Oil palm trees are the most productive oil crop and global demand is increasing. However, their productivity is due to conventional management practices including high fertilizer usage and herbicide application, resulting in severe environmental damage.
A new study by an international, multidisciplinary research team led by the University of Göttingen, shows that shifting to mechanical weeding and reducing fertilizer usage lead to significant increases in both ecosystem multifunctionality and profit. The scientists compared different environmental measures and economic indicators in mechanical weeding, herbicide application, and combinations of these with high and reduced fertilizer usage. Their study was published in the journal Nature Sustainability.

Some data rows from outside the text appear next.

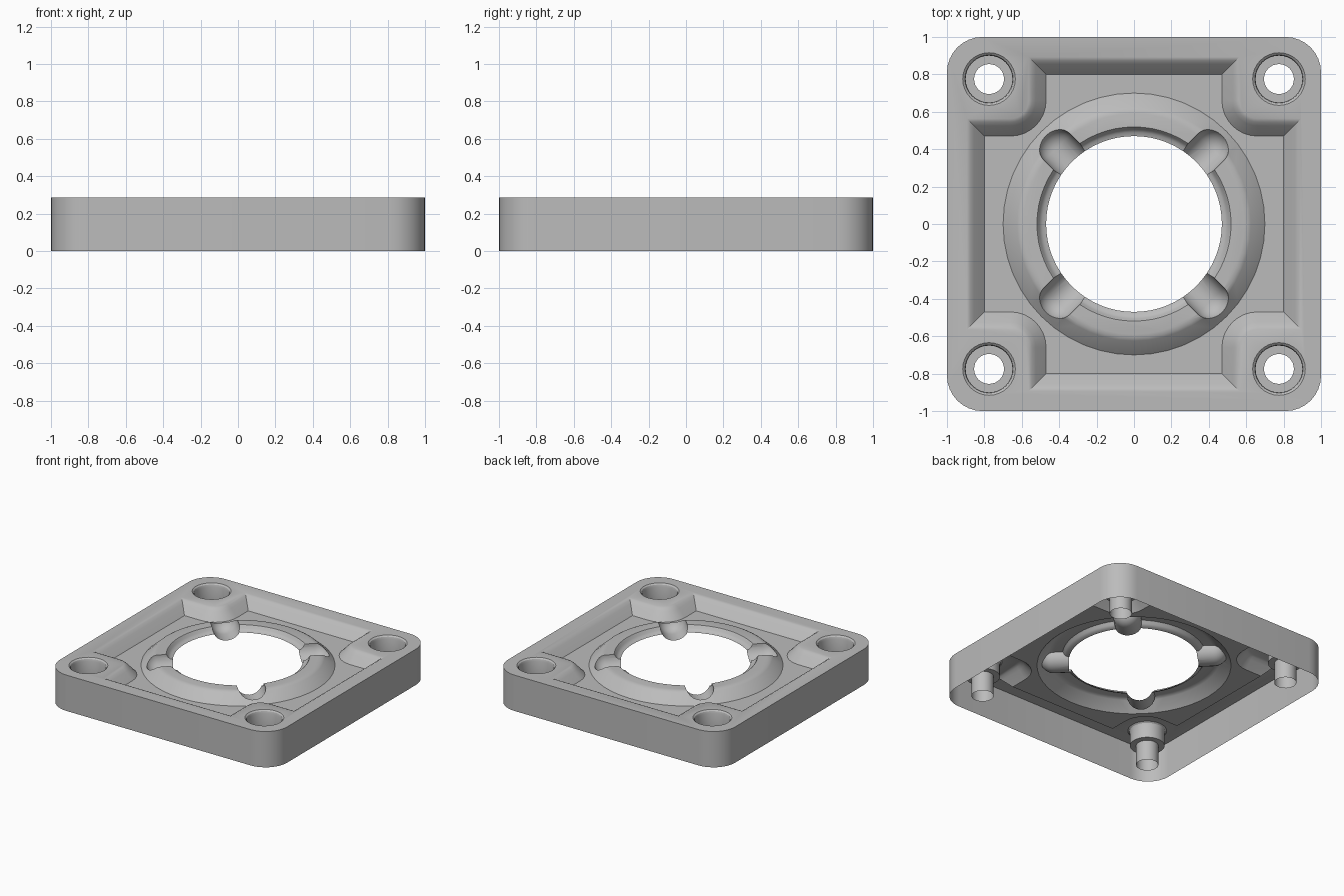
import bpy, bmesh, math
from mathutils import Vector

if "Cube" in bpy.data.objects:
    bpy.data.objects.remove(bpy.data.objects["Cube"])

TOP, FLOOR = 0.285, 0.20
HOLE_R = 0.47

grey = bpy.data.materials.new("plain grey")
grey.use_nodes = True
grey.diffuse_color = (0.5, 0.5, 0.5, 1)
grey.node_tree.nodes["Principled BSDF"].inputs["Base Color"].default_value = grey.diffuse_color


def loft(name, rings):
    """Closed solid through rings of equal point count, capped at both ends."""
    bm = bmesh.new()
    loops = [[bm.verts.new(p) for p in ring] for ring in rings]
    n = len(loops[0])
    for low, high in zip(loops, loops[1:]):
        for i in range(n):
            j = (i + 1) % n
            bm.faces.new((low[i], low[j], high[j], high[i]))
    bm.faces.new(loops[0][::-1])
    bm.faces.new(loops[-1])
    bmesh.ops.recalc_face_normals(bm, faces=bm.faces)
    mesh = bpy.data.meshes.new(name)
    bm.to_mesh(mesh)
    bm.free()
    obj = bpy.data.objects.new(name, mesh)
    bpy.context.collection.objects.link(obj)
    return obj


def lathe(name, profile, centre=(0, 0), sides=48):
    turn = [2 * math.pi * i / sides for i in range(sides)]
    return loft(name, [[(centre[0] + r * math.cos(t), centre[1] + r * math.sin(t), z)
                        for t in turn] for r, z in profile])


def four_way(quadrant):
    """Repeat the points of one quadrant around the centre."""
    pts = list(quadrant)
    for _ in range(3):
        quadrant = [(-y, x) for x, y in quadrant]
        pts += quadrant
    return pts


def rounded_square(z, half=1.0, radius=0.19, steps=8):
    c = half - radius
    arc = [math.pi / 2 * i / steps for i in range(steps + 1)]
    return [(x, y, z) for x, y in four_way(
        [(c + radius * math.cos(t), c + radius * math.sin(t)) for t in arc])]


def cross_outline(d, z, steps=8):
    """Plus-shaped recess outline grown by d, with rounded inner corners."""
    arm, block, c = 0.80 + d, 0.47 + d, 0.66
    r = c - block
    arc = [-math.pi / 2 - math.pi / 2 * i / steps for i in range(steps + 1)]
    quad = [(arm, block)] + [(c + r * math.cos(t), c + r * math.sin(t)) for t in arc]
    return [(x, y, z) for x, y in four_way(quad + [(block, arm)])]


def combine(target, tool, operation):
    mod = target.modifiers.new(tool.name, "BOOLEAN")
    mod.operation, mod.object, mod.solver = operation, tool, "EXACT"
    bpy.context.view_layer.update()
    done = bpy.data.meshes.new_from_object(
        target.evaluated_get(bpy.context.evaluated_depsgraph_get()))
    target.modifiers.clear()
    target.data = done
    bpy.data.objects.remove(tool)


# Outer frame block
frame = loft("mounting_frame", [rounded_square(0), rounded_square(TOP)])

# Sunken cross-shaped floor with sloping, softened walls
recess = [(0, FLOOR), (0.055, 0.258), (0.075, 0.276), (0.095, 0.286), (0.095, 0.4)]
combine(frame, loft("recess", [cross_outline(d, z) for d, z in recess]), "DIFFERENCE")

# Raised centre ring
ring = [(0.70, 0.1), (0.70, FLOOR), (0.625, 0.268), (0.61, 0.276), (0.59, 0.28)]
combine(frame, lathe("centre_ring", ring), "UNION")

# Centre opening with stepped lip
opening = [(HOLE_R, -0.1), (HOLE_R, 0.24), (0.49, 0.245), (0.505, 0.258),
           (0.512, 0.272), (0.52, 0.281), (0.52, 0.4)]
combine(frame, lathe("opening", opening, sides=64), "DIFFERENCE")

# Round-ended radial troughs in the ring
for k in range(4):
    a = math.pi / 4 + k * math.pi / 2
    out, side = Vector((math.cos(a), math.sin(a), 0)), Vector((-math.sin(a), math.cos(a), 0))
    end = [(0.58 + 0.1 * math.sin(t), 0.1 * math.cos(t))
           for t in [math.pi / 2 * i / 8 for i in range(8)]] + [(0.679, 0.004)]
    rings = []
    for dist, r in [(0.36, 0.1)] + end:
        rings.append([out * dist + side * (r * math.cos(t)) + Vector((0, 0, 0.279 + r * math.sin(t)))
                      for t in [2 * math.pi * i / 24 for i in range(24)]])
    combine(frame, loft("trough", rings), "DIFFERENCE")

# Counterbored screw bosses
boss = [(0.08, -0.1), (0.08, 0.16), (0.125, 0.16), (0.125, 0.26),
        (0.13, 0.276), (0.142, 0.286), (0.142, 0.4)]
for sx in (-1, 1):
    for sy in (-1, 1):
        combine(frame, lathe("screw_hole", boss, (0.775 * sx, 0.775 * sy), 32), "DIFFERENCE")

# Open the underside, leaving a thin moulded skin
bm = bmesh.new()
bm.from_mesh(frame.data)
bm.normal_update()
underside = [f for f in bm.faces
             if all(v.co.z < 0.001 for v in f.verts)
             or all(v.co.xy.length < HOLE_R + 0.002 for v in f.verts)]
bmesh.ops.delete(bm, geom=underside, context="FACES")
bm.to_mesh(frame.data)
bm.free()

frame.data.materials.clear()
frame.data.materials.append(grey)
bpy.ops.object.select_all(action="DESELECT")
frame.select_set(True)
bpy.context.view_layer.objects.active = frame
bpy.ops.object.shade_smooth_by_angle(angle=math.radians(32))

Oil palm production has increased in Indonesia, currently the world’s largest producer of palm oil, which coincides with the country’s increased rate of deforestation. Although oil palm production has brought socio-economic benefits, it also causes environmental problems such as biodiversity loss, nitrate leaching and greenhouse gas emissions.
The team carried out their research in plantations that were at least 16 years old, starting in 2016 in Jambi, Indonesia, with the aim of testing reduced management against conventional practices. They looked at the effects of reducing fertilizer usage to compensate for the amount of nutrients taken out with harvests of oil palm fruits, and mechanical weeding using a brush cutter. Over four years, the researchers collected data on oil palm yield, material and labor costs, animals both in the soil and above ground, diversity of ground vegetation, greenhouse gas emissions, soil fertility, and nutrient leaching.
“Despite reduced fertilizer usage, the oil palm yields are similar to conventional management but profit significantly increases due to reductions in fertilizer costs. Biodiversity also significantly improves, driven by increased ground vegetation species with mechanical weeding,” says first author Dr. Najeeb Al-Amin Iddris from the University of Göttingen’s Soil Science of Tropical and Subtropical Ecosystems. As ecosystem functions tend to be interrelated, analysis was conducted across multiple ecosystem functions, known as “multifunctionality.”
“Mechanical weeding shows significantly higher ecosystem multifunctionality than herbicide application. It promotes fast recovery of ground vegetation and increases its species diversity, which may enhance recycling of nutrients via root uptake, and in combination with reduced fertilizer-usage decreases leaching and increases nutrient retention in the soil,” explains Iddris.
“The study found no reduction in greenhouse gas emissions with reduced fertilizer usage and mechanical weeding during four years of this experiment. The consequences of more than 15 years of conventional management prior to the start of the experiment may have dampened the effects of reduced management,” explains lead author Dr. Marife Corre, University of Göttingen.
“The positive effects of mechanical weeding on ecosystem multifunctionality and profit show that such smart practices can generate benefits even over a short period. Employing mechanical weeding during the early stage of establishing an oil palm plantation may reap even greater benefits,” says Corre.
“These management practices can be easily adopted in the field and should be included as one of the criteria for production of sustainable palm oil, as set out by the Roundtable for Sustainable Palm Oil, an organization of oil palm producers, processors, manufacturers, investors, environmental groups, and social development stakeholders.”
Najeeb Al-Amin Iddris et al, Mechanical weeding enhances ecosystem multifunctionality and profit in industrial oil palm, Nature Sustainability (2023). DOI: 10.1038/s41893-023-01076-x
University of Göttingen
Mechanical weeding promotes ecosystem functions and profit in industrial oil palm, finds study (2023, March 3)